## [Directions]
Go through the lines below and copy each one that holds the string "axle".

## [Given records]

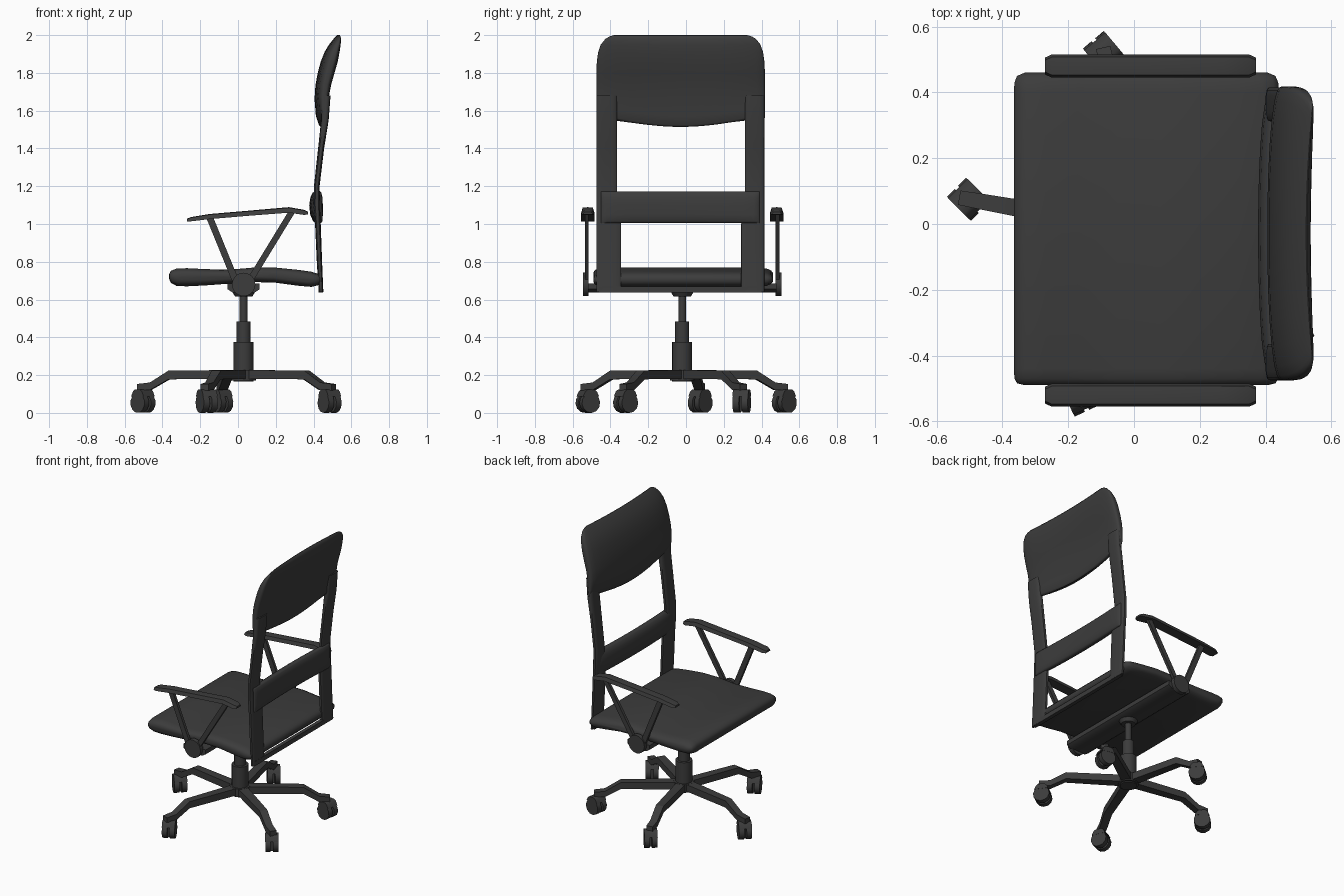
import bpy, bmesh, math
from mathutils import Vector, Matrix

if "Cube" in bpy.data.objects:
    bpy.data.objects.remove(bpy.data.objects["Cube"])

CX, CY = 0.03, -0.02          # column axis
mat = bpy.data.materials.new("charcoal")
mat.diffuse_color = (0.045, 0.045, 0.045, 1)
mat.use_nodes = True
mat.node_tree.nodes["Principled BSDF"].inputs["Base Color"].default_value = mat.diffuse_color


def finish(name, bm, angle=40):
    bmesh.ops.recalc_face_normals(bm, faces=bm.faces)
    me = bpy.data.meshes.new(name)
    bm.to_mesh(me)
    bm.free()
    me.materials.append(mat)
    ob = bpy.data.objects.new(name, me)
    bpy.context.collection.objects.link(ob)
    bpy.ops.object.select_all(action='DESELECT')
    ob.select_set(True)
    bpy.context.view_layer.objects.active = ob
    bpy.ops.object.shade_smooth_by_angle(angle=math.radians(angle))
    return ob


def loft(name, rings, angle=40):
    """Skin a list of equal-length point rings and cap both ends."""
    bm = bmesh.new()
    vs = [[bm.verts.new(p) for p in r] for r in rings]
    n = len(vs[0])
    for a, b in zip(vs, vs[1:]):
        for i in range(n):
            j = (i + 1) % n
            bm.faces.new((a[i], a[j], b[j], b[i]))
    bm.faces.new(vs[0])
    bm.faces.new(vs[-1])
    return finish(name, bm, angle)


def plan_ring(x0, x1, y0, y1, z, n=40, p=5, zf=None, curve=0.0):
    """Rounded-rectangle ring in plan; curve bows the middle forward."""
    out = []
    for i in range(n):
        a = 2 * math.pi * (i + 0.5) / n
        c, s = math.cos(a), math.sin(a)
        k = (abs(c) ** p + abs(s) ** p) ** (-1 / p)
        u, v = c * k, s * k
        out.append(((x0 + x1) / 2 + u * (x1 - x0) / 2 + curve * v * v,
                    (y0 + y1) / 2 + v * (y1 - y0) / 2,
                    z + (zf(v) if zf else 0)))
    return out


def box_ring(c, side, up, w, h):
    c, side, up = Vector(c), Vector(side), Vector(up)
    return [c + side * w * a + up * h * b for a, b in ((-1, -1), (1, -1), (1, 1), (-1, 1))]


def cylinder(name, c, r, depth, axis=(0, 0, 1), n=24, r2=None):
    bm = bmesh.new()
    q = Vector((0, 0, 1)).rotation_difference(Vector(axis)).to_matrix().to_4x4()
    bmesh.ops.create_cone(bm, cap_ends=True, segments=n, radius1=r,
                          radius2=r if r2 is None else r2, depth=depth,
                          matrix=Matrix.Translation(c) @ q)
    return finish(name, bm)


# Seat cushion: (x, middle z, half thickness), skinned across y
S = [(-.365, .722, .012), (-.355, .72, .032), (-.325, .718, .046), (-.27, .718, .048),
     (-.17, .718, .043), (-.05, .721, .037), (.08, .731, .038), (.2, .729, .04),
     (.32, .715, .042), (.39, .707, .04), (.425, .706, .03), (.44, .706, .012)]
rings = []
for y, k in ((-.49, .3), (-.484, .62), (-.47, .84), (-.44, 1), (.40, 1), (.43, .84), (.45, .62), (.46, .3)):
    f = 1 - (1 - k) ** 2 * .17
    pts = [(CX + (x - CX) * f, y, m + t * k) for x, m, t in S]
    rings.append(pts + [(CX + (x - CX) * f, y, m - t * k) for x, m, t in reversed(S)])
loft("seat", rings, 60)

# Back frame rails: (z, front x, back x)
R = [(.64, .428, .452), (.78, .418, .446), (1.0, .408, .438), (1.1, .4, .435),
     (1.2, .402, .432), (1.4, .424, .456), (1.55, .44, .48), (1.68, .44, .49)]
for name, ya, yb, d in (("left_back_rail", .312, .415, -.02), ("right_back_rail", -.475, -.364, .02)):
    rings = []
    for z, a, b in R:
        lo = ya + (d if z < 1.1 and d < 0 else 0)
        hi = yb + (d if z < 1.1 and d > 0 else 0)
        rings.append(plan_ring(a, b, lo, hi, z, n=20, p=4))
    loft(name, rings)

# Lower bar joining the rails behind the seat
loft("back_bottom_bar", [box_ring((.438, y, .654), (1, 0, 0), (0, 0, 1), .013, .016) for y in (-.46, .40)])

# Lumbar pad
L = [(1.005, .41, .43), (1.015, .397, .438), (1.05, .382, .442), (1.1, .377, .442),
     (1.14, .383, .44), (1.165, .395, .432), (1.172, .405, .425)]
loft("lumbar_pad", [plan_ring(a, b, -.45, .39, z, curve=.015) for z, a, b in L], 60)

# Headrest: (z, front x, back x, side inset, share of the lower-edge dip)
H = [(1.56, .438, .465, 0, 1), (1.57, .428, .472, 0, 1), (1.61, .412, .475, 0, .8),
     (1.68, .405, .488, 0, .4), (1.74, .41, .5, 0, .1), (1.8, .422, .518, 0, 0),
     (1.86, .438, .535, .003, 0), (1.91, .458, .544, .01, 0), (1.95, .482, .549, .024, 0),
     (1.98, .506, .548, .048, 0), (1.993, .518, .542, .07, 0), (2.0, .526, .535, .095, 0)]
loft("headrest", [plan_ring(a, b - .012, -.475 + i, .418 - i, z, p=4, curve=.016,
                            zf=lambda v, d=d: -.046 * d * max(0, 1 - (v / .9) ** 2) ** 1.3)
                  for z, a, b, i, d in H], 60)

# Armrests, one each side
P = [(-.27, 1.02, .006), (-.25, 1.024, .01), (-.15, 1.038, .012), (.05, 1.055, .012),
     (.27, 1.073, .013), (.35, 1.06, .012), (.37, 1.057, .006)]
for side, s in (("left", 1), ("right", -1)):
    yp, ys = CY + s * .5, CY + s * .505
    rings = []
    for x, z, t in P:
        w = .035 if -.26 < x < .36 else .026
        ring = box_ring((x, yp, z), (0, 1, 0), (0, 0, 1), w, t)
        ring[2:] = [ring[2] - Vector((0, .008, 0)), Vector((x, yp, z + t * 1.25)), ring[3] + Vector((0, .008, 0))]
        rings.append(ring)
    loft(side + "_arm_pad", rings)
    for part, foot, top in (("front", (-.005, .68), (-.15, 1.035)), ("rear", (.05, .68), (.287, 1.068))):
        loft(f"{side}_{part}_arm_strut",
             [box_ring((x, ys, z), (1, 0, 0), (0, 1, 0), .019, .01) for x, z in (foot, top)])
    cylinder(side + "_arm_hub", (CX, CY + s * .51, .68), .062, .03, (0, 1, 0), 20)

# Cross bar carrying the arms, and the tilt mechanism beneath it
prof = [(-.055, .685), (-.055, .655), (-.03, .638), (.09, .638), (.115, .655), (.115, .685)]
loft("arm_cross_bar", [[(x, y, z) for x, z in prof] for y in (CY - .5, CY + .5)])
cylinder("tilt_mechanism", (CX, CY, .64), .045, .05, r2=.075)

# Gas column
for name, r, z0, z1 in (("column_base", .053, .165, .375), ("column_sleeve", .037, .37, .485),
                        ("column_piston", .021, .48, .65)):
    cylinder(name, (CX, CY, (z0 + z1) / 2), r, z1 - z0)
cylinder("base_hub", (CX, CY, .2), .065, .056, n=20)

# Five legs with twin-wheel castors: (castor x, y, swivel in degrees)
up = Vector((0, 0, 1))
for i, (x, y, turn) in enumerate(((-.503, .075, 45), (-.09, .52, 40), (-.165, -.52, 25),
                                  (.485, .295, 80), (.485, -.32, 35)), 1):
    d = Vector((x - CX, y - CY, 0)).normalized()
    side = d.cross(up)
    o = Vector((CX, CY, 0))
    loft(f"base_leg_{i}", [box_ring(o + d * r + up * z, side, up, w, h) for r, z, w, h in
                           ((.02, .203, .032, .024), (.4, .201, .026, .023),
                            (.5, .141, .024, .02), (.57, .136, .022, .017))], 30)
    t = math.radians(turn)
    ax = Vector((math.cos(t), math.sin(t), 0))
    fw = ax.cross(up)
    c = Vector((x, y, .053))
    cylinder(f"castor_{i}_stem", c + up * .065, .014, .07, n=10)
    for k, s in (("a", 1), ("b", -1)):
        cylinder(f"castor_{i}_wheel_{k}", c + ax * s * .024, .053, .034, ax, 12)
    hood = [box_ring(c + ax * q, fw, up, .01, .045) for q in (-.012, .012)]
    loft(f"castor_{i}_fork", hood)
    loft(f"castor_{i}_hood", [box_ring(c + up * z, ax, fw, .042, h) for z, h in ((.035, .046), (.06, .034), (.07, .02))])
--
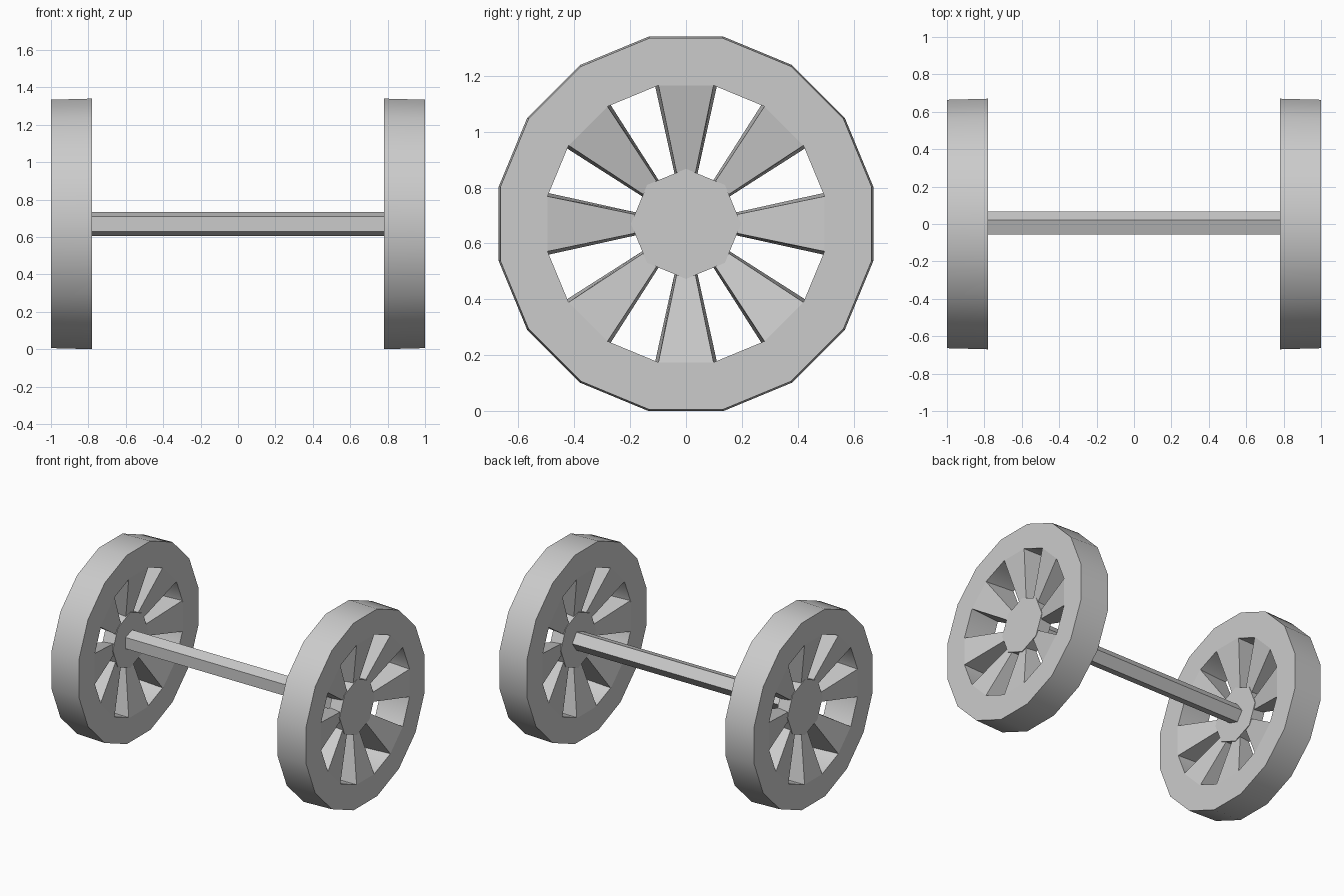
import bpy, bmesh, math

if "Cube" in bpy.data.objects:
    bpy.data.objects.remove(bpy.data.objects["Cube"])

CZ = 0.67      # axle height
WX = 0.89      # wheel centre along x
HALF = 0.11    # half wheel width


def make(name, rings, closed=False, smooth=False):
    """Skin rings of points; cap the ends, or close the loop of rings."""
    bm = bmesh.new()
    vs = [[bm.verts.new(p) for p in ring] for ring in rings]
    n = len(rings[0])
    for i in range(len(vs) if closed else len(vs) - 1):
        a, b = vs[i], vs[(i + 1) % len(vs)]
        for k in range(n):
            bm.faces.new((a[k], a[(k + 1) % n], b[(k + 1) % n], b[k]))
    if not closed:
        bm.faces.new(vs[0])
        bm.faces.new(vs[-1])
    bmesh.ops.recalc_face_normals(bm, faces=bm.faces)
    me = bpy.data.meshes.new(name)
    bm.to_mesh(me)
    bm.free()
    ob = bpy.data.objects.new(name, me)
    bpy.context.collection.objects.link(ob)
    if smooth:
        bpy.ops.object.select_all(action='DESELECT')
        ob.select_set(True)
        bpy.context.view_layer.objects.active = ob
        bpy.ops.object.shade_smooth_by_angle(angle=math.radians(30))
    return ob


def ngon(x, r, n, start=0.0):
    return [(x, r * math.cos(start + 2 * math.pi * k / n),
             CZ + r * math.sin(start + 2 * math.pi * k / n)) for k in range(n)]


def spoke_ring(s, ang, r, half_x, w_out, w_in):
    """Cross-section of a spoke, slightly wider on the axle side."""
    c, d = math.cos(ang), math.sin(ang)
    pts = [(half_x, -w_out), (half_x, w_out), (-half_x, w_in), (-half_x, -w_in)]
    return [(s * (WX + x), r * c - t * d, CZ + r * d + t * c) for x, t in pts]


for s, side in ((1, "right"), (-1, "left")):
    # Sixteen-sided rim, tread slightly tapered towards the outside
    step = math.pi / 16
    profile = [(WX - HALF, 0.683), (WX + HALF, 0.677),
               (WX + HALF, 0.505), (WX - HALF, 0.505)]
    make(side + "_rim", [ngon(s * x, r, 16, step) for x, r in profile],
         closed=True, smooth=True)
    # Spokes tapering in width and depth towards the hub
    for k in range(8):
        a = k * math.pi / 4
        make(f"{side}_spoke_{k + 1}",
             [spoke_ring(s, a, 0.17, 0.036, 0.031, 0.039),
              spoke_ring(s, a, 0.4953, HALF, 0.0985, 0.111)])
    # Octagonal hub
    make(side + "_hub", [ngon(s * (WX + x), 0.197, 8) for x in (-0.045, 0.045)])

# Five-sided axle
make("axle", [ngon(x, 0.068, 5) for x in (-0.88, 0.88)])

## [Reply]
CZ = 0.67      # axle height
    """Cross-section of a spoke, slightly wider on the axle side."""
# Five-sided axle
make("axle", [ngon(x, 0.068, 5) for x in (-0.88, 0.88)])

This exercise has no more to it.